On April 9, the Texas A&M University system announced its intention to close two Confucius Institutes located at its College Station and Prairie View campuses, respectively. The Chinese government-funded institutes offer language and cultural programming for students, but a recent letter from Reps. Henry Cuellar, D-Texas, and Michael McCaul, R-Texas, flagged them as “a threat to U.S. national security,” saying they serve “as a platform for China’s intelligence collection and political agenda.”
In response, university Chancellor John Sharp decided to close the two institutes. He released a statement saying:
We have great respect for Congressmen McCaul and Cuellar. I don’t question their judgment, nor their patriotism. In addition, they have access to classified information we do not have. We are terminating the contract as they suggested.
This action follows similar decisions by the University of Chicago and Pennsylvania State University to sever their ties with China. Concerns over the Confucius Institutes, which are located at universities around the world, have been growing in recent years and have come under increased scrutiny from members of Congress, the media, and academic organizations like the American Association of University Professors.
Located primarily in the United States and other Western countries, ostensibly to further Chinese language training and cultural programs, the number of institutes funded and controlled by the Chinese Ministry of Education has mushroomed.
According to a 2017 study by the National Association of Scholars, from their beginning in 2004, the number of Confucius Institutes housed at colleges and universities has grown to well over 1,000 worldwide and 103 in the United States. In addition, over 500 Confucius classrooms are housed at American high schools.
In a hearing before the Senate intelligence committee on Feb. 15, Sen. Marco Rubio, R-Fla., asked FBI Director Christopher Wray what the intelligence community thinks of this Chinese presence on American campuses of higher education.
Wray confirmed that the FBI is monitoring Confucius Institutes around the U.S. and has ongoing investigations of some of them. He said:
I think the level of naiveté on the part of the academic sector about this creates its own issues. They’re exploiting the very open research and development environment that we have, which we all revere, but they’re taking advantage of it. … [The institutes are] complicit in these efforts to covertly influence public opinion and to teach half-truths designed to present Chinese history, government, or official policy in the most favorable light.

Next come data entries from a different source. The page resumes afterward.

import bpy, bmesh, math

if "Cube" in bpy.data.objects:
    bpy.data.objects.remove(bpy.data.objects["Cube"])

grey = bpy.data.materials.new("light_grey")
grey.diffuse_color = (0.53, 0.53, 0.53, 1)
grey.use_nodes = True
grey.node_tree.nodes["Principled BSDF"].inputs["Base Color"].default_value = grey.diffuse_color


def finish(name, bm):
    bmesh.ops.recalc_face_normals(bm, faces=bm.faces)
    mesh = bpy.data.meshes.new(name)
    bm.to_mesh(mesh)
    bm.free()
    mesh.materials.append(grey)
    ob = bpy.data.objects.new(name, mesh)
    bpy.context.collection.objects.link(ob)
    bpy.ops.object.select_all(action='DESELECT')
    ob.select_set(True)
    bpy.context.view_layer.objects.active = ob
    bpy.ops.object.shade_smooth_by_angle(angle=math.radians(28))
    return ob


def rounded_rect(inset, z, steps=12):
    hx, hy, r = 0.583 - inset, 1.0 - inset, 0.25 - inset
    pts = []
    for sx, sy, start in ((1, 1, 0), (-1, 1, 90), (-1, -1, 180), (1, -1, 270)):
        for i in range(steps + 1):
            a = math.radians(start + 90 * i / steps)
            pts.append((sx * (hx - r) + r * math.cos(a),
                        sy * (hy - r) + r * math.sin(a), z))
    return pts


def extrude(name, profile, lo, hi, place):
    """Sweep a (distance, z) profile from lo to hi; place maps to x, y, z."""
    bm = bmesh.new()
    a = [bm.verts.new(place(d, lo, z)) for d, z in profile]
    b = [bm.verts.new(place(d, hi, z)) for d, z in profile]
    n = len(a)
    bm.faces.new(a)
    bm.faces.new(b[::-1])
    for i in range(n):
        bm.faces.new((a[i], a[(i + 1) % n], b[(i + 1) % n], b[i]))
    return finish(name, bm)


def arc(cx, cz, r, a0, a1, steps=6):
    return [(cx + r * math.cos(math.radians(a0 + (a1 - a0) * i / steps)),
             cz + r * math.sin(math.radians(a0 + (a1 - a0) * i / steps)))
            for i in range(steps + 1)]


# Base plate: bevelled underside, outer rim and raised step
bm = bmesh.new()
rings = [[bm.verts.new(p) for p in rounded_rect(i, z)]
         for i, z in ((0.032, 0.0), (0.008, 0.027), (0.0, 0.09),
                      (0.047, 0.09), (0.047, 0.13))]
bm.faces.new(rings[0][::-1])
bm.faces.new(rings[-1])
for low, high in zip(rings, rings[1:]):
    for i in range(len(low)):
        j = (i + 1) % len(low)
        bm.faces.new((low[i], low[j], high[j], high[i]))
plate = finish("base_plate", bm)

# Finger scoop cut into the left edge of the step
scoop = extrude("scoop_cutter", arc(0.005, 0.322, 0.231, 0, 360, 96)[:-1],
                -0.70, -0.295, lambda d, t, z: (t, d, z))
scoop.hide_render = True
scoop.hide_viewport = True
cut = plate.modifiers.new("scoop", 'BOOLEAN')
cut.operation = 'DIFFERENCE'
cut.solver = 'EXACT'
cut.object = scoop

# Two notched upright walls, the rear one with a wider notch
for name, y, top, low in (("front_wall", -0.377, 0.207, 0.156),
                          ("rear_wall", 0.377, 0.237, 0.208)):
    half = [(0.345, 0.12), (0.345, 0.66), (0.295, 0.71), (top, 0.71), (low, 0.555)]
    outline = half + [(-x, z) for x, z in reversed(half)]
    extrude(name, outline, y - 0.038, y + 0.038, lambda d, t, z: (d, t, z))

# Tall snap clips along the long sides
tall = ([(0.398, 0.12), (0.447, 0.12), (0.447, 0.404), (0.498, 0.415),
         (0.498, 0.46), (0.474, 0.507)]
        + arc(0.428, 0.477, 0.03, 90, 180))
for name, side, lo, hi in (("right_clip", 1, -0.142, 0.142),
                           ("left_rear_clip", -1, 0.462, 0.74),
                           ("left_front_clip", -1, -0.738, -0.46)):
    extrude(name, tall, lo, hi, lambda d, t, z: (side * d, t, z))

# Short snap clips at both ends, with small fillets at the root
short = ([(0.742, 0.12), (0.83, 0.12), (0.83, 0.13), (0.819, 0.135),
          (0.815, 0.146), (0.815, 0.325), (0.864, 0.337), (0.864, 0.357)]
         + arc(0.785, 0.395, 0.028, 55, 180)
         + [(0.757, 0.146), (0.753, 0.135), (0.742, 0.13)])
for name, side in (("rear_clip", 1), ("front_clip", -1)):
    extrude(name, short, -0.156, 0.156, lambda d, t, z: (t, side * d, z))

A major problem with the institutes is that the five-year contract signed by the host academic institutions gives the Chinese government total control over staffing and curriculum. According to a report from the National Security Agency, teachers are paid and dispatched by the Chinese government, as are the institutes’ directors.
American academic deans have no input into Confucius activities and course offerings, and may not even know that a Confucius Institute is landing on their campus. But with China offering grants of about $100,000 to $150,000 to cover annual operating expenses and with all staffing expenses paid for, U.S. colleges and universities have gratefully accepted the offer.
Yet in doing so, they have sacrificed their academic integrity and independence, and potentially created inroads for Beijing to “covertly influence public opinion and to teach half-truths” to our students.